▸ Exercise brief: Here is a listing; work out how many of its lines contain the word "mergeGeometries", and state only that number.

▸ Records for this exercise:
****************

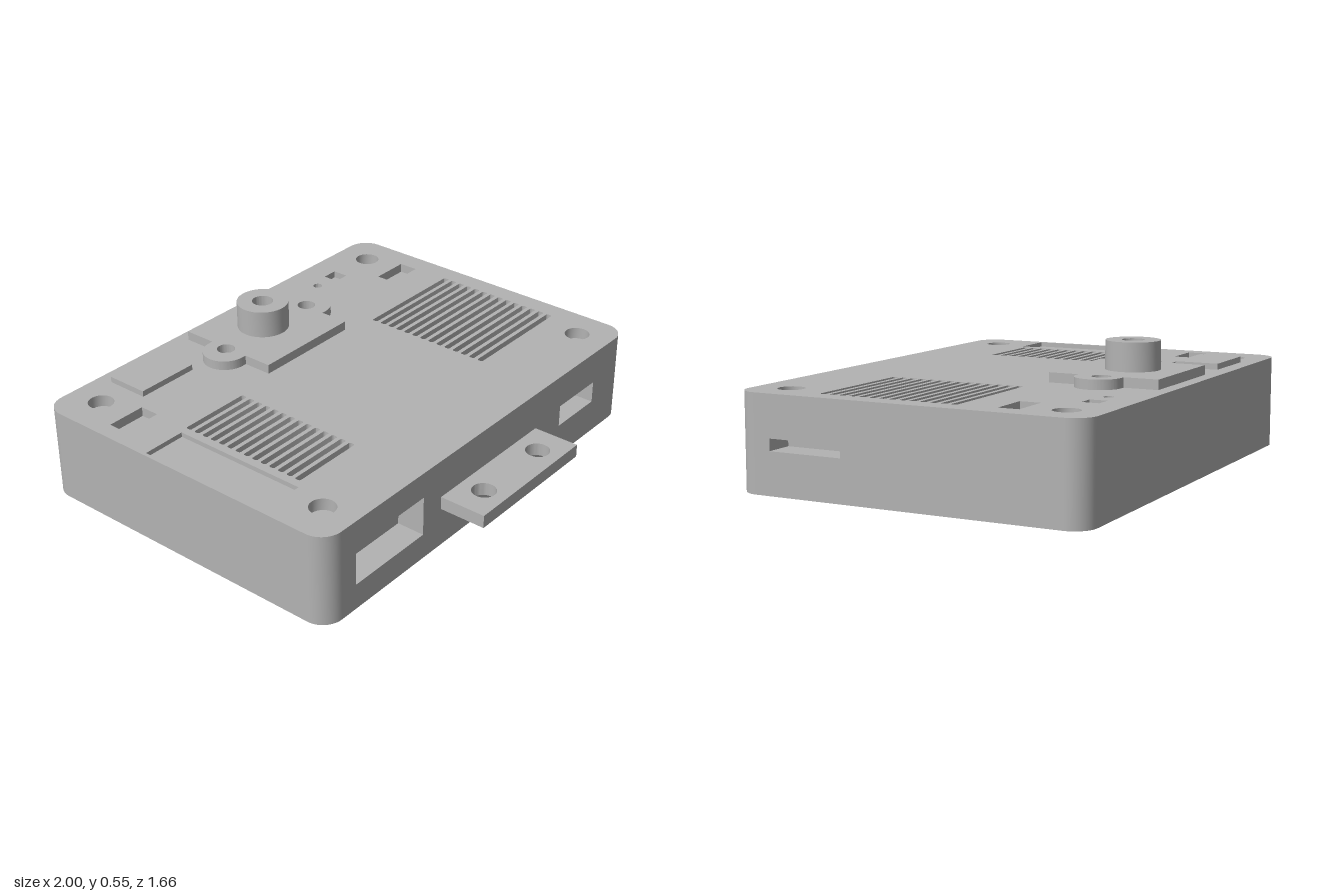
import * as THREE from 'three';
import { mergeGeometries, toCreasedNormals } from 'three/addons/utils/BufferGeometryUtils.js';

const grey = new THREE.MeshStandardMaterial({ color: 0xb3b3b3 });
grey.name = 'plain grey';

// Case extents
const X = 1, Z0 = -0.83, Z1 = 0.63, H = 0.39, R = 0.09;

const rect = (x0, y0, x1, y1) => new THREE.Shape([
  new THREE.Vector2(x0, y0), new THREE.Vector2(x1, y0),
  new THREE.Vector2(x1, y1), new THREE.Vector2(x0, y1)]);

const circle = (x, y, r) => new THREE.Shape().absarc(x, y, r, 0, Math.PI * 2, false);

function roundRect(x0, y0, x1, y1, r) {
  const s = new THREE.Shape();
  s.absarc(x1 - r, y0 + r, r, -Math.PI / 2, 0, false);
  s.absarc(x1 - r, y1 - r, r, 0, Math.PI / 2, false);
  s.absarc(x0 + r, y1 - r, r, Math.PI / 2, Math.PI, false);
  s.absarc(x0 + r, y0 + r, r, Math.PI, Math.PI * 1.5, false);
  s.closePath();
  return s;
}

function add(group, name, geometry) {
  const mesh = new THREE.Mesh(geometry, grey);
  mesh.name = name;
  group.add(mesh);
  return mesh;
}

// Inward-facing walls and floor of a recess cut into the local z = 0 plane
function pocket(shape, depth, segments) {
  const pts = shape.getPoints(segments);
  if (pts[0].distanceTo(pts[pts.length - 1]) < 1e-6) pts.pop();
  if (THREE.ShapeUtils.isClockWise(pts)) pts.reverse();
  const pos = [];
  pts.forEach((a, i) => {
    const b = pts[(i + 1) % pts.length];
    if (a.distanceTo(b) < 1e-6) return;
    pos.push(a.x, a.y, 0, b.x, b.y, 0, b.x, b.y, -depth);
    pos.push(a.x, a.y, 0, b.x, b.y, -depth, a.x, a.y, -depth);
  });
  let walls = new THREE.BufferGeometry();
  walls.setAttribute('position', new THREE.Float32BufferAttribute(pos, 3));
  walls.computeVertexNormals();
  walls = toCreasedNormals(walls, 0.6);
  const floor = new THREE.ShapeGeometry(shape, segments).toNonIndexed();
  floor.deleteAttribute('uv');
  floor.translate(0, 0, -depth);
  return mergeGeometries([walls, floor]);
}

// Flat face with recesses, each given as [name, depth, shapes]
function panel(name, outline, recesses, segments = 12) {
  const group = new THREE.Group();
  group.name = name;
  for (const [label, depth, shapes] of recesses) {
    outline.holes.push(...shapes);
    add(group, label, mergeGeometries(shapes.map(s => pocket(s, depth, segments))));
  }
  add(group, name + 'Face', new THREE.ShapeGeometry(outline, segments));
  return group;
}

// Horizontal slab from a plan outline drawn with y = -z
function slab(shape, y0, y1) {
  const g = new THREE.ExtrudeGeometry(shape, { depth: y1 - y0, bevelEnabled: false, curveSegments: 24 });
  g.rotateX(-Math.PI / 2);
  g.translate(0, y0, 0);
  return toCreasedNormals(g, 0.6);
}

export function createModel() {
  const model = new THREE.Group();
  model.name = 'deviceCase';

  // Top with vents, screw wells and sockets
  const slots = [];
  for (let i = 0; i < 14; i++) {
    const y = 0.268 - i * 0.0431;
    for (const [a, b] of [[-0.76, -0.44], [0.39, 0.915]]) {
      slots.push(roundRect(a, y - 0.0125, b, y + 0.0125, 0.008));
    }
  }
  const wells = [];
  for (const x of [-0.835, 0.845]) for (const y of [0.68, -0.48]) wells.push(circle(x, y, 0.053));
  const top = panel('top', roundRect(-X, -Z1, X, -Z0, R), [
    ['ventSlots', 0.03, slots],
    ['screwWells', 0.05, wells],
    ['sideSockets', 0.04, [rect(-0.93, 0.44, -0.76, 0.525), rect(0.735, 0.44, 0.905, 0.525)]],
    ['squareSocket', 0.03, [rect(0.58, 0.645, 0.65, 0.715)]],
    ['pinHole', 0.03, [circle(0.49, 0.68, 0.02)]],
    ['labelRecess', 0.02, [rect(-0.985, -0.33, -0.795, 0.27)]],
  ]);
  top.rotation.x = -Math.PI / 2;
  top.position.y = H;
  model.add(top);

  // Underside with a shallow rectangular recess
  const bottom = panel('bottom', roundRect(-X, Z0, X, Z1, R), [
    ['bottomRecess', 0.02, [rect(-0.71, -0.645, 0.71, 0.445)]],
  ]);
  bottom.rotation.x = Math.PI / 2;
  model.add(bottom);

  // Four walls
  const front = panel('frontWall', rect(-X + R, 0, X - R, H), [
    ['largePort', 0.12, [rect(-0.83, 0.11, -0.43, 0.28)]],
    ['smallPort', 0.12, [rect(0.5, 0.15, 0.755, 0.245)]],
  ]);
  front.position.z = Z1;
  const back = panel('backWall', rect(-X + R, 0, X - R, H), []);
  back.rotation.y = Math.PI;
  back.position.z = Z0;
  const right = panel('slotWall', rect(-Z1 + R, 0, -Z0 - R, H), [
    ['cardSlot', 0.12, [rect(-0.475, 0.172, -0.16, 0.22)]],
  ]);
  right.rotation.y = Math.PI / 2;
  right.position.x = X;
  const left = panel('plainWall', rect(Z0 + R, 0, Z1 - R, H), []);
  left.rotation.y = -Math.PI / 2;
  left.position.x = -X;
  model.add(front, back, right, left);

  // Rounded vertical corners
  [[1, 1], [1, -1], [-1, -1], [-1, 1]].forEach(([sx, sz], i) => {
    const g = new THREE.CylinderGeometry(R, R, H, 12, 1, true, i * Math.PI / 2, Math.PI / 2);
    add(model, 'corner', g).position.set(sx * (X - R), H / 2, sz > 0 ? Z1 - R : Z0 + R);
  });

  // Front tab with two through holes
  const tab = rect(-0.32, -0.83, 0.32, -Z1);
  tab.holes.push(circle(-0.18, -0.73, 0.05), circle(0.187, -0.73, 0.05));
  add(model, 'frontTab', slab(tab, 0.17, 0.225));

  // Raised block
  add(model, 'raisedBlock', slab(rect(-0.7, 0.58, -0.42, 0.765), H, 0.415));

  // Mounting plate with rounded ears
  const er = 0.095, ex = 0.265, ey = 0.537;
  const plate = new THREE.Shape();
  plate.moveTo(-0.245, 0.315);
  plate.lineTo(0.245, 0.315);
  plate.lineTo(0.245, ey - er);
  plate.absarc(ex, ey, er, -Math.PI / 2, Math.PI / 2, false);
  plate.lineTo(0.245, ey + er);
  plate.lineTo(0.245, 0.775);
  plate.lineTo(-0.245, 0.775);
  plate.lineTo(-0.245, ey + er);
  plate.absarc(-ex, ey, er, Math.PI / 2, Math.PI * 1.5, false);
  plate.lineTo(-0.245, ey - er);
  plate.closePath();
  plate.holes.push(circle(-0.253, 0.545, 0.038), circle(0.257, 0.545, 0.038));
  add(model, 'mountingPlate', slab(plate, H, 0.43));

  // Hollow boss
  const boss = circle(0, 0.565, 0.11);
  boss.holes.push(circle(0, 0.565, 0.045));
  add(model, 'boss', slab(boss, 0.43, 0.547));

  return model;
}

****************

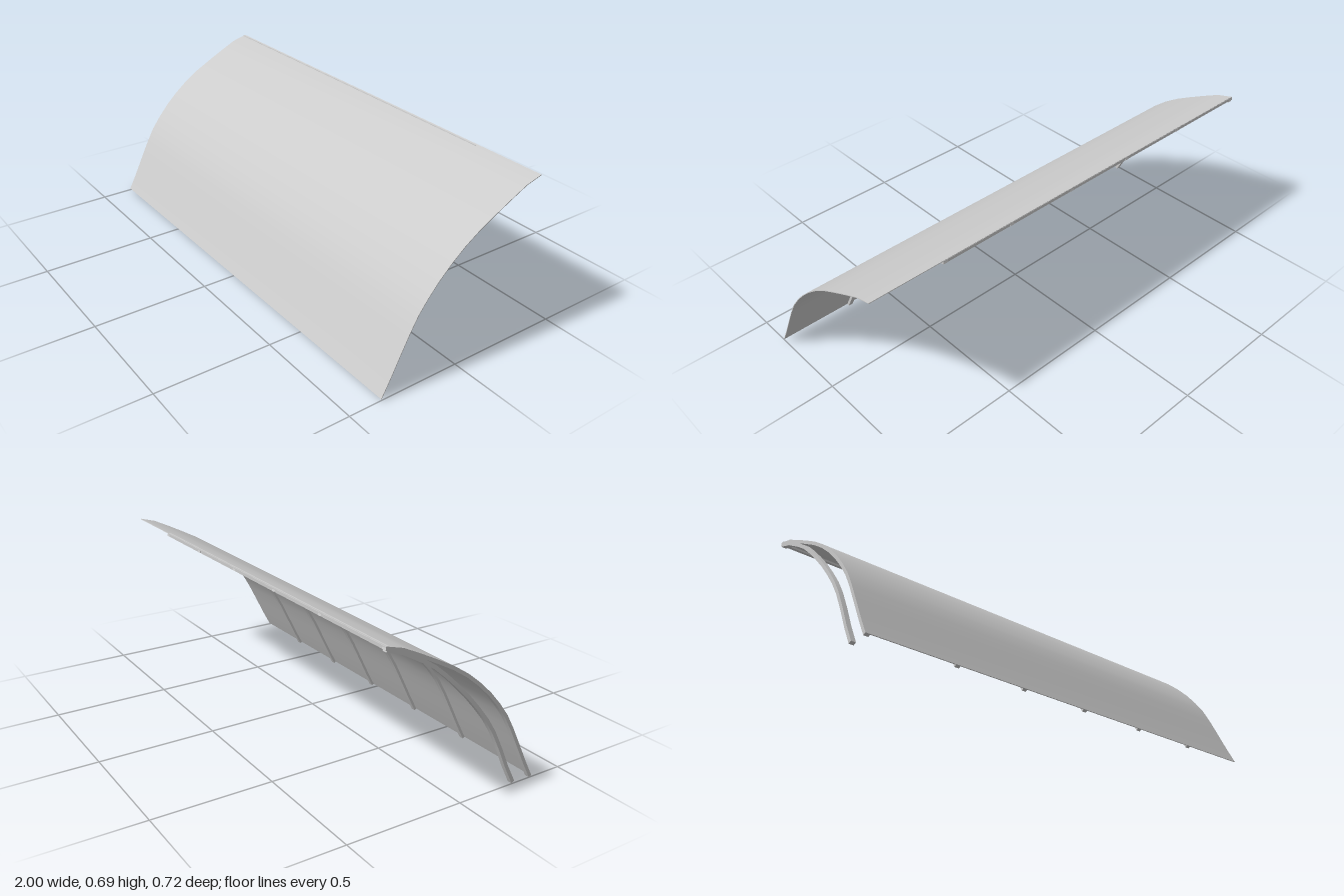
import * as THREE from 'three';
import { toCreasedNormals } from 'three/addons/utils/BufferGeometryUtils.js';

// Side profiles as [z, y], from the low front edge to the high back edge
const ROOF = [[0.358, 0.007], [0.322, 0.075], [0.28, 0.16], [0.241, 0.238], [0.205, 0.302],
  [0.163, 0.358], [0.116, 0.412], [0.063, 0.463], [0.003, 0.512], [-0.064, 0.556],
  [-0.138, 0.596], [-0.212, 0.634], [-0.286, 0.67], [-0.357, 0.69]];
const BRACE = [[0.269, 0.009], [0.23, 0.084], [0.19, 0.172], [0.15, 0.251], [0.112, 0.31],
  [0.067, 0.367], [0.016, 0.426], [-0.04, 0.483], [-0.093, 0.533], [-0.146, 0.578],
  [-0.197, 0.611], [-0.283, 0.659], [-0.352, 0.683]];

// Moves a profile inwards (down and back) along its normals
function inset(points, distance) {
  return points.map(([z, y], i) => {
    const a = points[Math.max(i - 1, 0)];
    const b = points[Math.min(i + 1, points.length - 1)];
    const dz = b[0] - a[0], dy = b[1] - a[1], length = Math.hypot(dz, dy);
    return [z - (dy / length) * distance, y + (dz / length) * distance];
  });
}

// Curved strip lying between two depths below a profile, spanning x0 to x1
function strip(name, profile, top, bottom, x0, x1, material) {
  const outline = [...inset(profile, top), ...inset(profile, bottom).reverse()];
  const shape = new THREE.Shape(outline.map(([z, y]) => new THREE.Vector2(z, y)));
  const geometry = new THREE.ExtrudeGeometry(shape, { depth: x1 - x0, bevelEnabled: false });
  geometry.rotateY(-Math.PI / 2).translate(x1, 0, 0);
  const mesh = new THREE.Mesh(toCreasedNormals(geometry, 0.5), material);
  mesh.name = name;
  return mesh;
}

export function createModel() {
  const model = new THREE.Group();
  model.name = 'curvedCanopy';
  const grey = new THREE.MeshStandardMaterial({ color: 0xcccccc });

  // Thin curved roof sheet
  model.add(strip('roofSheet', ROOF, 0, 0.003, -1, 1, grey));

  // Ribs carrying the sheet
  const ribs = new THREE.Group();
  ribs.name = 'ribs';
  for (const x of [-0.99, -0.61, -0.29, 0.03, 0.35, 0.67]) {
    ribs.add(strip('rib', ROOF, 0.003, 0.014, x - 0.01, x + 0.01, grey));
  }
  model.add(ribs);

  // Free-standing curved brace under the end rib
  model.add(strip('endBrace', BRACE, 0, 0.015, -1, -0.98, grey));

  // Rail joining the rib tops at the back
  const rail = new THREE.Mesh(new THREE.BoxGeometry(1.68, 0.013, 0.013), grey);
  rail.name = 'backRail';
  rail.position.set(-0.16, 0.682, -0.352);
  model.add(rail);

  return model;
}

****************

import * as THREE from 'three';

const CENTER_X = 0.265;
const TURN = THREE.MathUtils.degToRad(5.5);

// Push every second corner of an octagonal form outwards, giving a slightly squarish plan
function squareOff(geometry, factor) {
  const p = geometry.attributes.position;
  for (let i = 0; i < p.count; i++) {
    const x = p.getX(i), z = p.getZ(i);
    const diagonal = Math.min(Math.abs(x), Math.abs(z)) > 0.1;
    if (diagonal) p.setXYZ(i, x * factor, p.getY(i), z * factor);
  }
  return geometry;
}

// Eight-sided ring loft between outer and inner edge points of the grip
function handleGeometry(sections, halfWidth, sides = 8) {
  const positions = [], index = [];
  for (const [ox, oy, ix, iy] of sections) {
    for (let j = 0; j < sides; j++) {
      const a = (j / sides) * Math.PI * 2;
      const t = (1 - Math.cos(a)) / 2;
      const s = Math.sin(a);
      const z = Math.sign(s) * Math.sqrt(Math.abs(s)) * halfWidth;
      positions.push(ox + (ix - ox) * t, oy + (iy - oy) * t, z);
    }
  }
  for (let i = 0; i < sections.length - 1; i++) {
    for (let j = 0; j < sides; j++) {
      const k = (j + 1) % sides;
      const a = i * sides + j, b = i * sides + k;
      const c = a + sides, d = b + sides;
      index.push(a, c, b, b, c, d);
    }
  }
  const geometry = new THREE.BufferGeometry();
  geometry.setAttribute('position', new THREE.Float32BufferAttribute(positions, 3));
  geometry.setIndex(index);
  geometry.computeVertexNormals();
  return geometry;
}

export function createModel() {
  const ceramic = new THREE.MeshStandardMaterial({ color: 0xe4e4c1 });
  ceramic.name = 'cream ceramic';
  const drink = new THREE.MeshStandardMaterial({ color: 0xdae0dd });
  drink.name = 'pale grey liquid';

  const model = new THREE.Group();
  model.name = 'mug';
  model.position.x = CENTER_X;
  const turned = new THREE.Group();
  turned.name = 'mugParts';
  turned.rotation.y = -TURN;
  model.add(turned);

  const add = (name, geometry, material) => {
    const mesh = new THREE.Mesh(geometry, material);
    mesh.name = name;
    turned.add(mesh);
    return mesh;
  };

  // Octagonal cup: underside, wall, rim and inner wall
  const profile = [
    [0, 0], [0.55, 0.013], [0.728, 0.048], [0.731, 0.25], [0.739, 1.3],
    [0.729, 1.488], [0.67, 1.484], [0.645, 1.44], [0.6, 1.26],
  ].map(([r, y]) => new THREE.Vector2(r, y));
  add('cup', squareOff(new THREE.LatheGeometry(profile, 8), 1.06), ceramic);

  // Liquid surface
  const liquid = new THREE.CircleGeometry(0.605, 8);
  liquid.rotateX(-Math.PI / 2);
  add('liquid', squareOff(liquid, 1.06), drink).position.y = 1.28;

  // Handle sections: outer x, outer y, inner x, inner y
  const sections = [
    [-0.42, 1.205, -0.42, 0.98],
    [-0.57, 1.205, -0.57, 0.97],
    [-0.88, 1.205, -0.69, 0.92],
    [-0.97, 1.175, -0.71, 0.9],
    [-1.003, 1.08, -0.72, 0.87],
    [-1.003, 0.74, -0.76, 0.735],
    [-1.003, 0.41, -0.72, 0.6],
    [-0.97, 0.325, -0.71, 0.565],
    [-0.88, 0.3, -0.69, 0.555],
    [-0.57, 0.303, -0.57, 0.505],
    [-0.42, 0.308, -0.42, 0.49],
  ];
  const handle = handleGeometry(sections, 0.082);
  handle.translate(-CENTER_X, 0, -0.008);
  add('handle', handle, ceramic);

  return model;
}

****************

▸ Output: 3